Source texts of formatted documents:

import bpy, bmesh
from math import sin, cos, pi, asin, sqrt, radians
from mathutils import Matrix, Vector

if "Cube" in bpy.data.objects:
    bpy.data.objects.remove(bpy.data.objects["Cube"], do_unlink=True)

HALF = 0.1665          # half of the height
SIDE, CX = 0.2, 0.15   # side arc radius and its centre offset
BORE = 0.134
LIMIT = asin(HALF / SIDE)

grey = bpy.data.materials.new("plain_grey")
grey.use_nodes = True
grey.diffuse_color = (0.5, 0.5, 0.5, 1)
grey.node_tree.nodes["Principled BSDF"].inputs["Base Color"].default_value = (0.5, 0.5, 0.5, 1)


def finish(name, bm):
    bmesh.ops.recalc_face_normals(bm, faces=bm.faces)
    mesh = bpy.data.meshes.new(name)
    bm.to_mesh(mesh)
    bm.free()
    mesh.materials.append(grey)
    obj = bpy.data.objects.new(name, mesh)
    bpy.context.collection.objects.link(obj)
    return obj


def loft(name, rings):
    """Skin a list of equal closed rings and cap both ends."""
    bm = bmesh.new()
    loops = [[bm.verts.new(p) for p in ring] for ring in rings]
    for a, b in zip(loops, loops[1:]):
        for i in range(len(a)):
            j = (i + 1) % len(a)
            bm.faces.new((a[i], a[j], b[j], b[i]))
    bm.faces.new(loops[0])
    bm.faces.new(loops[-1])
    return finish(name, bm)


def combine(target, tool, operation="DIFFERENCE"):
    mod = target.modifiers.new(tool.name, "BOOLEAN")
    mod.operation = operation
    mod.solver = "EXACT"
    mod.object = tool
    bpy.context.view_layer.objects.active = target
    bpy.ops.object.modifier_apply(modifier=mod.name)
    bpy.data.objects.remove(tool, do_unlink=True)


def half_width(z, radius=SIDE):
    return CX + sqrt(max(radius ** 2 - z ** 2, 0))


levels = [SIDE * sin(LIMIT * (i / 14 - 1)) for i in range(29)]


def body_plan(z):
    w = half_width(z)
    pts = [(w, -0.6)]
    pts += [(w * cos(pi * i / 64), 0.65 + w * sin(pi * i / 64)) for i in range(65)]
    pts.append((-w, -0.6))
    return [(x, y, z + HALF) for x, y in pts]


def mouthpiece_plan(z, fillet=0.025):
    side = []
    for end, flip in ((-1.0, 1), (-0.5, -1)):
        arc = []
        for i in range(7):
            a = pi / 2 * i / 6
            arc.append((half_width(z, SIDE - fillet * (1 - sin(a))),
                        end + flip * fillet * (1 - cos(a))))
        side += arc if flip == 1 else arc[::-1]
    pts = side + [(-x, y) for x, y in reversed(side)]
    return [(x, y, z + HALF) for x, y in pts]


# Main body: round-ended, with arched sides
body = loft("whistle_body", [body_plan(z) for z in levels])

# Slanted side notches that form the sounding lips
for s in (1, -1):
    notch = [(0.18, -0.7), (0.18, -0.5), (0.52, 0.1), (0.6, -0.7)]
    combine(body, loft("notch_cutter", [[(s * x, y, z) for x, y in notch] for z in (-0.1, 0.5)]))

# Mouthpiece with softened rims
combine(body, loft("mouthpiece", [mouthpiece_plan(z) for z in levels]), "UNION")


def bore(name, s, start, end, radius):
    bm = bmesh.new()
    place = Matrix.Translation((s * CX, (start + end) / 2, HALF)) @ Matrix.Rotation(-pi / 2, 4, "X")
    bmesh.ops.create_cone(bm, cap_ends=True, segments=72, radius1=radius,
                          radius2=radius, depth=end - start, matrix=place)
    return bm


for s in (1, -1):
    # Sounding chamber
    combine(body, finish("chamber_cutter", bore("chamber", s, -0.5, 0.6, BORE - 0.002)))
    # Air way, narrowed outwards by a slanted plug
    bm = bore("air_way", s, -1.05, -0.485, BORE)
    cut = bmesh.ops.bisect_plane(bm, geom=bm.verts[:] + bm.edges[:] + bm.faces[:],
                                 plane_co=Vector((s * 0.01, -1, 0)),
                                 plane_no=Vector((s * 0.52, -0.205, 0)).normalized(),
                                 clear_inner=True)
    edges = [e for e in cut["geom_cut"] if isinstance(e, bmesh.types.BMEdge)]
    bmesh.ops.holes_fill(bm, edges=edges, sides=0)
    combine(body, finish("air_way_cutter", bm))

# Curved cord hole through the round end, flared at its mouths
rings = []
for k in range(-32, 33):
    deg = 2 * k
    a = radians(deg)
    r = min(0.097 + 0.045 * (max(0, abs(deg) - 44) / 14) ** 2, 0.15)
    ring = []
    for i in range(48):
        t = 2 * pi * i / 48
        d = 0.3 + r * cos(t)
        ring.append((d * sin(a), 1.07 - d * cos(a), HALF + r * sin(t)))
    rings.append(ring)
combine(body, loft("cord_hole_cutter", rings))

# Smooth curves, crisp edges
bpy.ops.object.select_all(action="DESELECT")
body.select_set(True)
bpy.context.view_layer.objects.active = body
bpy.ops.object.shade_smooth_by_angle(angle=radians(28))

EXERCISE: Set down each line exactly as it appears in the data.

TASK RESULT:
import bpy, bmesh
from math import sin, cos, pi, asin, sqrt, radians
from mathutils import Matrix, Vector

if "Cube" in bpy.data.objects:
    bpy.data.objects.remove(bpy.data.objects["Cube"], do_unlink=True)

HALF = 0.1665          # half of the height
SIDE, CX = 0.2, 0.15   # side arc radius and its centre offset
BORE = 0.134
LIMIT = asin(HALF / SIDE)

grey = bpy.data.materials.new("plain_grey")
grey.use_nodes = True
grey.diffuse_color = (0.5, 0.5, 0.5, 1)
grey.node_tree.nodes["Principled BSDF"].inputs["Base Color"].default_value = (0.5, 0.5, 0.5, 1)


def finish(name, bm):
    bmesh.ops.recalc_face_normals(bm, faces=bm.faces)
    mesh = bpy.data.meshes.new(name)
    bm.to_mesh(mesh)
    bm.free()
    mesh.materials.append(grey)
    obj = bpy.data.objects.new(name, mesh)
    bpy.context.collection.objects.link(obj)
    return obj


def loft(name, rings):
    """Skin a list of equal closed rings and cap both ends."""
    bm = bmesh.new()
    loops = [[bm.verts.new(p) for p in ring] for ring in rings]
    for a, b in zip(loops, loops[1:]):
        for i in range(len(a)):
            j = (i + 1) % len(a)
            bm.faces.new((a[i], a[j], b[j], b[i]))
    bm.faces.new(loops[0])
    bm.faces.new(loops[-1])
    return finish(name, bm)


def combine(target, tool, operation="DIFFERENCE"):
    mod = target.modifiers.new(tool.name, "BOOLEAN")
    mod.operation = operation
    mod.solver = "EXACT"
    mod.object = tool
    bpy.context.view_layer.objects.active = target
    bpy.ops.object.modifier_apply(modifier=mod.name)
    bpy.data.objects.remove(tool, do_unlink=True)


def half_width(z, radius=SIDE):
    return CX + sqrt(max(radius ** 2 - z ** 2, 0))


levels = [SIDE * sin(LIMIT * (i / 14 - 1)) for i in range(29)]


def body_plan(z):
    w = half_width(z)
    pts = [(w, -0.6)]
    pts += [(w * cos(pi * i / 64), 0.65 + w * sin(pi * i / 64)) for i in range(65)]
    pts.append((-w, -0.6))
    return [(x, y, z + HALF) for x, y in pts]


def mouthpiece_plan(z, fillet=0.025):
    side = []
    for end, flip in ((-1.0, 1), (-0.5, -1)):
        arc = []
        for i in range(7):
            a = pi / 2 * i / 6
            arc.append((half_width(z, SIDE - fillet * (1 - sin(a))),
                        end + flip * fillet * (1 - cos(a))))
        side += arc if flip == 1 else arc[::-1]
    pts = side + [(-x, y) for x, y in reversed(side)]
    return [(x, y, z + HALF) for x, y in pts]


# Main body: round-ended, with arched sides
body = loft("whistle_body", [body_plan(z) for z in levels])

# Slanted side notches that form the sounding lips
for s in (1, -1):
    notch = [(0.18, -0.7), (0.18, -0.5), (0.52, 0.1), (0.6, -0.7)]
    combine(body, loft("notch_cutter", [[(s * x, y, z) for x, y in notch] for z in (-0.1, 0.5)]))

# Mouthpiece with softened rims
combine(body, loft("mouthpiece", [mouthpiece_plan(z) for z in levels]), "UNION")


def bore(name, s, start, end, radius):
    bm = bmesh.new()
    place = Matrix.Translation((s * CX, (start + end) / 2, HALF)) @ Matrix.Rotation(-pi / 2, 4, "X")
    bmesh.ops.create_cone(bm, cap_ends=True, segments=72, radius1=radius,
                          radius2=radius, depth=end - start, matrix=place)
    return bm


for s in (1, -1):
    # Sounding chamber
    combine(body, finish("chamber_cutter", bore("chamber", s, -0.5, 0.6, BORE - 0.002)))
    # Air way, narrowed outwards by a slanted plug
    bm = bore("air_way", s, -1.05, -0.485, BORE)
    cut = bmesh.ops.bisect_plane(bm, geom=bm.verts[:] + bm.edges[:] + bm.faces[:],
                                 plane_co=Vector((s * 0.01, -1, 0)),
                                 plane_no=Vector((s * 0.52, -0.205, 0)).normalized(),
                                 clear_inner=True)
    edges = [e for e in cut["geom_cut"] if isinstance(e, bmesh.types.BMEdge)]
    bmesh.ops.holes_fill(bm, edges=edges, sides=0)
    combine(body, finish("air_way_cutter", bm))

# Curved cord hole through the round end, flared at its mouths
rings = []
for k in range(-32, 33):
    deg = 2 * k
    a = radians(deg)
    r = min(0.097 + 0.045 * (max(0, abs(deg) - 44) / 14) ** 2, 0.15)
    ring = []
    for i in range(48):
        t = 2 * pi * i / 48
        d = 0.3 + r * cos(t)
        ring.append((d * sin(a), 1.07 - d * cos(a), HALF + r * sin(t)))
    rings.append(ring)
combine(body, loft("cord_hole_cutter", rings))

# Smooth curves, crisp edges
bpy.ops.object.select_all(action="DESELECT")
body.select_set(True)
bpy.context.view_layer.objects.active = body
bpy.ops.object.shade_smooth_by_angle(angle=radians(28))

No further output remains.